Detroit's unemployment rate could be around 45 percent, based on a new University survey of about 1,000 people. Fifty-six poercent of respondents feel the state has eased restrictions on some activities too soon.
“The unemployment rate in the city of Detroit remains alarmingly high and has not changed very much in the past month. Also, 56 percent of those not currently working believe it is very unlikely they will return to work in the next month,” said Jeffrey Morenoff, professor of public policy and sociology and director of the Population Studies Center at U-M’s Institute for Social Research.
This is the third survey from the Detroit Metro Area Communities Study, which reaches about 1,000 people and is weighted to reflect the city's demographics. Surveys were self-administered online and interviewer-administered by phone from May 28 to June 11, a release says 2020.

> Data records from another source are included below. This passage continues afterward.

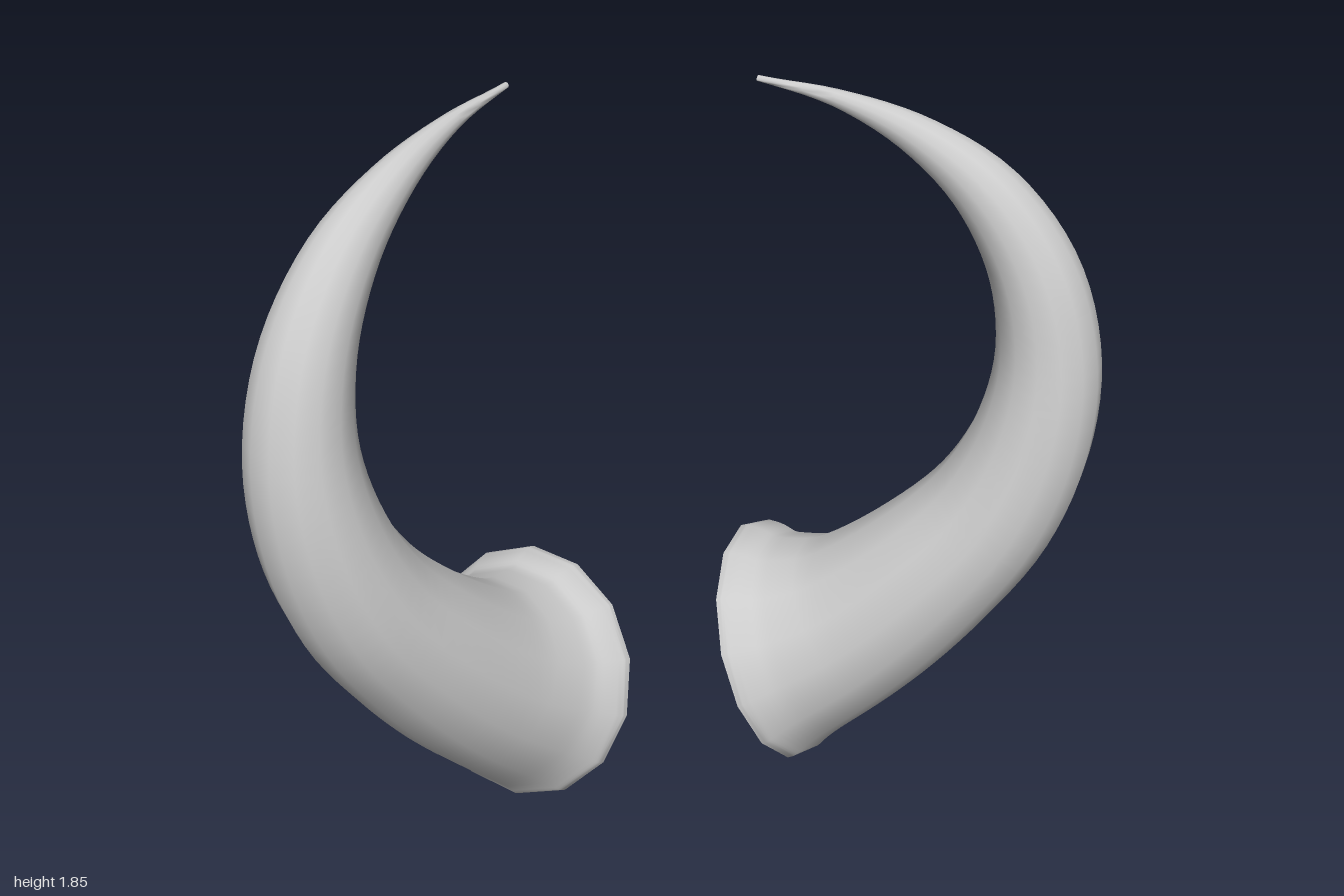
import * as THREE from 'three';
import { toCreasedNormals } from 'three/addons/utils/BufferGeometryUtils.js';

const SIDES = 14, STEPS = 64;

// Centre line and radius: x, y, z, r from the flared base to the tip
const SPINE = [
  [0.338, 0.285, -0.12, 0.314],
  [0.358, 0.297, -0.105, 0.307],
  [0.41, 0.331, -0.063, 0.266],
  [0.51, 0.425, 0.018, 0.222],
  [0.65, 0.6, 0.112, 0.189],
  [0.775, 0.79, 0.178, 0.164],
  [0.85, 0.99, 0.203, 0.144],
  [0.875, 1.2, 0.197, 0.124],
  [0.837, 1.41, 0.16, 0.105],
  [0.74, 1.585, 0.088, 0.08],
  [0.605, 1.7, -0.012, 0.049],
  [0.455, 1.762, -0.132, 0.022],
  [0.3, 1.783, -0.26, 0.007],
];

// Sweeps a tapering round section along the spine; side = -1 mirrors it in x
function hornGeometry(side) {
  const path = new THREE.CatmullRomCurve3(SPINE.map(p => new THREE.Vector3(p[0], p[1], p[2])));
  const radius = new THREE.SplineCurve(SPINE.map((p, i) => new THREE.Vector2(i, p[3])));
  const planeNormal = new THREE.Vector3(0.6, 0, -0.8);
  const baseDirection = new THREE.Vector3(0.725, 0.41, 0.55).normalize();

  // Stations along the horn, with zero-radius ends that close the base and tip
  const stations = [[0, 0]];
  for (let i = 0; i <= STEPS; i++) stations.push([i / STEPS, radius.getPoint(i / STEPS).y]);
  stations.push([1, 0]);

  const positions = [], index = [];
  stations.forEach(([t, r], i) => {
    const c = path.getPoint(t);
    const T = path.getTangent(t).lerp(baseDirection, Math.max(0, 1 - t * 4)).normalize();
    const N = planeNormal.clone().cross(T).normalize();
    const B = T.clone().cross(N);
    for (let j = 0; j < SIDES; j++) {
      const a = ((j + 0.5) / SIDES) * Math.PI * 2;
      const p = c.clone().addScaledVector(N, r * Math.cos(a)).addScaledVector(B, r * Math.sin(a));
      positions.push(p.x * side, p.y, p.z);
      if (i === stations.length - 1) continue;
      const k = (j + 1) % SIDES;
      const q = [i * SIDES + j, i * SIDES + k, (i + 1) * SIDES + j, (i + 1) * SIDES + k];
      const tris = [];
      if (i > 0) tris.push([q[0], q[1], q[2]]);
      if (i < stations.length - 2) tris.push([q[1], q[3], q[2]]);
      for (const [u, v, w] of tris) index.push(...(side > 0 ? [u, v, w] : [u, w, v]));
    }
  });

  const geometry = new THREE.BufferGeometry();
  geometry.setAttribute('position', new THREE.Float32BufferAttribute(positions, 3));
  geometry.setIndex(index);
  return toCreasedNormals(geometry, 1.0);
}

export function createModel() {
  const group = new THREE.Group();
  group.name = 'hornPair';
  const material = new THREE.MeshStandardMaterial({ color: 0xcccccc });

  const leftHorn = new THREE.Mesh(hornGeometry(1), material);
  leftHorn.name = 'leftHorn';

  // The right horn sits slightly higher and further forward
  const rightHorn = new THREE.Mesh(hornGeometry(-1), material);
  rightHorn.name = 'rightHorn';
  rightHorn.position.set(0, 0.063, 0.033);

  group.add(leftHorn, rightHorn);
  return group;
}
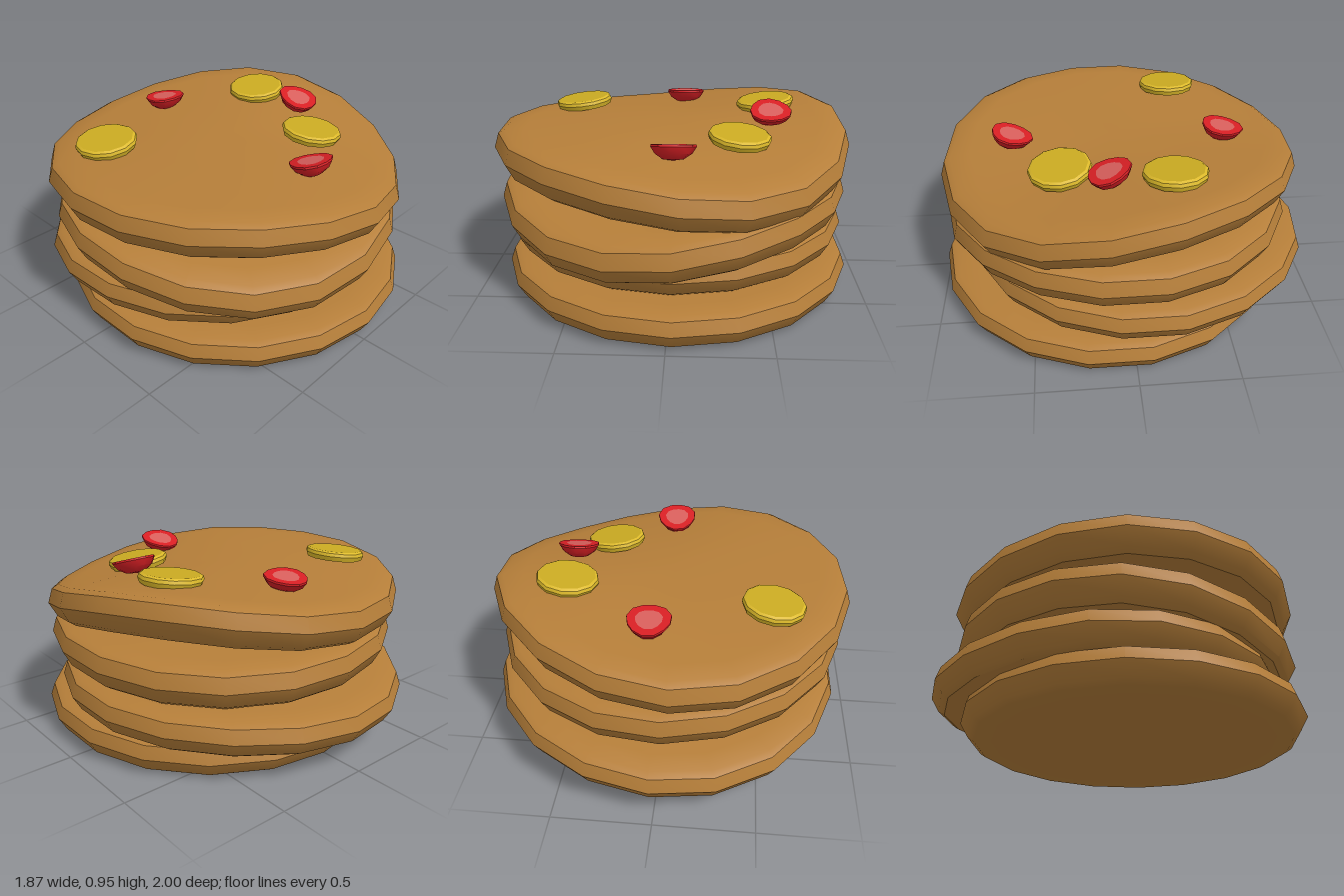
import * as THREE from 'three';
import { toCreasedNormals } from 'three/addons/utils/BufferGeometryUtils.js';

const mat = (name, color) => {
  const m = new THREE.MeshStandardMaterial({ color });
  m.name = name;
  return m;
};

// Turned solid or disc whose vertices are moved by a rule
function turned(points, sides, move, crease = 0.6) {
  const geo = new THREE.LatheGeometry(points.map(([r, y]) => new THREE.Vector2(r, y)), sides);
  const p = geo.attributes.position;
  const v = new THREE.Vector3();
  for (let i = 0; i < p.count; i++) {
    v.fromBufferAttribute(p, i);
    if (move) move(v);
    p.setXYZ(i, v.x, v.y, v.z);
  }
  return toCreasedNormals(geo, crease);
}

function add(parent, name, geo, material) {
  const mesh = new THREE.Mesh(geo, material);
  mesh.name = name;
  parent.add(mesh);
  return mesh;
}

// Floppy disc; each bend [x, z, amount] lifts or lowers the rim in that direction
function pancakeGeometry(R, h, bends) {
  const profile = [
    [0, 0], [0.5, 0], [0.8, 0], [0.92, 0], [0.955, 0.12], [1, 0.53],
    [0.975, 0.9], [0.94, 0.98], [0.83, 1], [0.45, 1], [0, 1],
  ].map(([r, y]) => [r * R, y * h]);
  return turned(profile, 18, (v) => {
    const r = Math.hypot(v.x, v.z);
    if (r < 1e-6) return;
    for (const [bx, bz, amount] of bends) {
      const c = (v.x * bx + v.z * bz) / (r * Math.hypot(bx, bz));
      v.y += amount * Math.max(0, c) ** 2.5 * (r / R) ** 1.6;
    }
  });
}

export function createModel() {
  const root = new THREE.Group();
  root.name = 'pancakeStack';
  const cake = mat('pancake brown', 0xb57e39);
  const rind = mat('banana edge yellow', 0xdcb92a);
  const flesh = mat('banana face yellow', 0xcbab22);
  const red = mat('strawberry red', 0xd81f24);
  const pink = mat('strawberry pink', 0xd85f5c);

  // Four stacked pancakes
  const pancakes = [
    { x: 0.025, y: 0, z: 0.08, R: 0.92, h: 0.175, turn: 0, bends: [] },
    { x: 0.015, y: 0.178, z: -0.08, R: 0.92, h: 0.18, turn: 0, bends: [[-0.45, -0.9, -0.07]] },
    { x: 0, y: 0.385, z: 0.035, R: 0.92, h: 0.2, turn: 0.03, bends: [[-0.42, 0.85, -0.125], [0.5, -0.8, -0.03]] },
    { x: -0.005, y: 0.632, z: 0.025, R: 0.938, h: 0.2, turn: 0.07,
      bends: [[0.5, 0.8, -0.13], [0.8, -0.36, 0.07], [-0.2, -0.9, -0.06]] },
  ];
  pancakes.forEach((c, i) => {
    const mesh = add(root, `pancake${i + 1}`, pancakeGeometry(c.R, c.h, c.bends), cake);
    mesh.position.set(c.x, c.y, c.z);
    mesh.rotation.y = c.turn;
  });

  // Banana slices: bevelled rim with a duller face
  const rimGeo = turned([[0, 0], [0.15, 0], [0.16, 0.025], [0.155, 0.042], [0.142, 0.05]], 12);
  const faceGeo = turned([[0.142, 0.05], [0, 0.05]], 12);
  [
    [-0.53, 0.828, -0.31, 0, 0.11],
    [0.51, 0.856, -0.21, 0.02, 0.11],
    [0.34, 0.805, 0.33, 0.09, -0.09],
  ].forEach(([x, y, z, rx, rz], i) => {
    const slice = new THREE.Group();
    slice.name = `bananaSlice${i + 1}`;
    add(slice, 'bananaRim', rimGeo, rind);
    add(slice, 'bananaFace', faceGeo, flesh);
    slice.position.set(x, y, z);
    slice.rotation.set(rx, 0, rz);
    root.add(slice);
  });

  // Strawberry halves: lumpy bowl with a cut face on top
  const lumpy = (v) => {
    const k = 1 + 0.05 * Math.sin(3 * Math.atan2(v.z, v.x) + 0.6);
    v.x *= k;
    v.z *= k;
  };
  const bowlGeo = turned([[0, -0.075], [0.05, -0.068], [0.088, -0.042], [0.108, -0.01], [0.107, 0], [0.066, 0]], 12, lumpy);
  const cutGeo = turned([[0.066, 0], [0, 0]], 12, lumpy);
  [
    [0.51, 0.912, 0.105, 0.32, 0],
    [0.02, 0.86, 0.575, -0.28, 2],
    [0.055, 0.877, -0.525, -0.14, 4],
  ].forEach(([x, y, z, rx, turn], i) => {
    const berry = new THREE.Group();
    berry.name = `strawberry${i + 1}`;
    add(berry, 'strawberrySkin', bowlGeo, red).rotation.y = turn;
    add(berry, 'strawberryCutFace', cutGeo, pink).rotation.y = turn;
    berry.position.set(x, y, z);
    berry.rotation.x = rx;
    root.add(berry);
  });

  return root;
}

The unemployment rate is worse among Black and brown people, with nearly half of Black Detroiters and one-third of Latino Detroiters saying they've lost their job due to the pandemic. That's compared to 22 percent of white Detroiters.
Forty-one percent of working Detroiters say they’ve lost their jobs because of COVID-19. Of those who have lost their jobs, 73 percent say they have applied for unemployment benefits, and more than half who have applied say they have received unemployment benefits.
“We find that a substantial number of people are falling behind on their bills and facing financially precarious situations,” said Lydia Wileden, a doctoral candidate at U-M who analyzed the ... survey data. “One-in-five Detroit households say they have not paid at least one household bill in the past month, and 44 percent say they are concerned about facing one or more hardships such as being evicted, having their utilities shut off or going bankrupt in the coming months.”
Survey results also suggest many families are struggling with rising costs and food shortages. Sixty-five percent of Detroit households report spending more at the grocery store in the last month, while 71 percent of those who report not having enough to eat in the past week point to the prohibitively high cost of food as a cause of their insecurity.
But despite the bleak economic outlook, 56 percent of respondents feel restrictions on public activities were lifted too soon, including a majority of people who lost their jobs. Just 12 percent felt restrictions had not been lifted soon enough.
Fifty-four percent of respondents were women and 46% were men. The handout gives methodology details:
The margin of sampling error for a random sample survey of this size would be +/- 4 percentage points at the 95% confidence level. The actual margin of sampling error varies by statistic due in part to the complex sample design.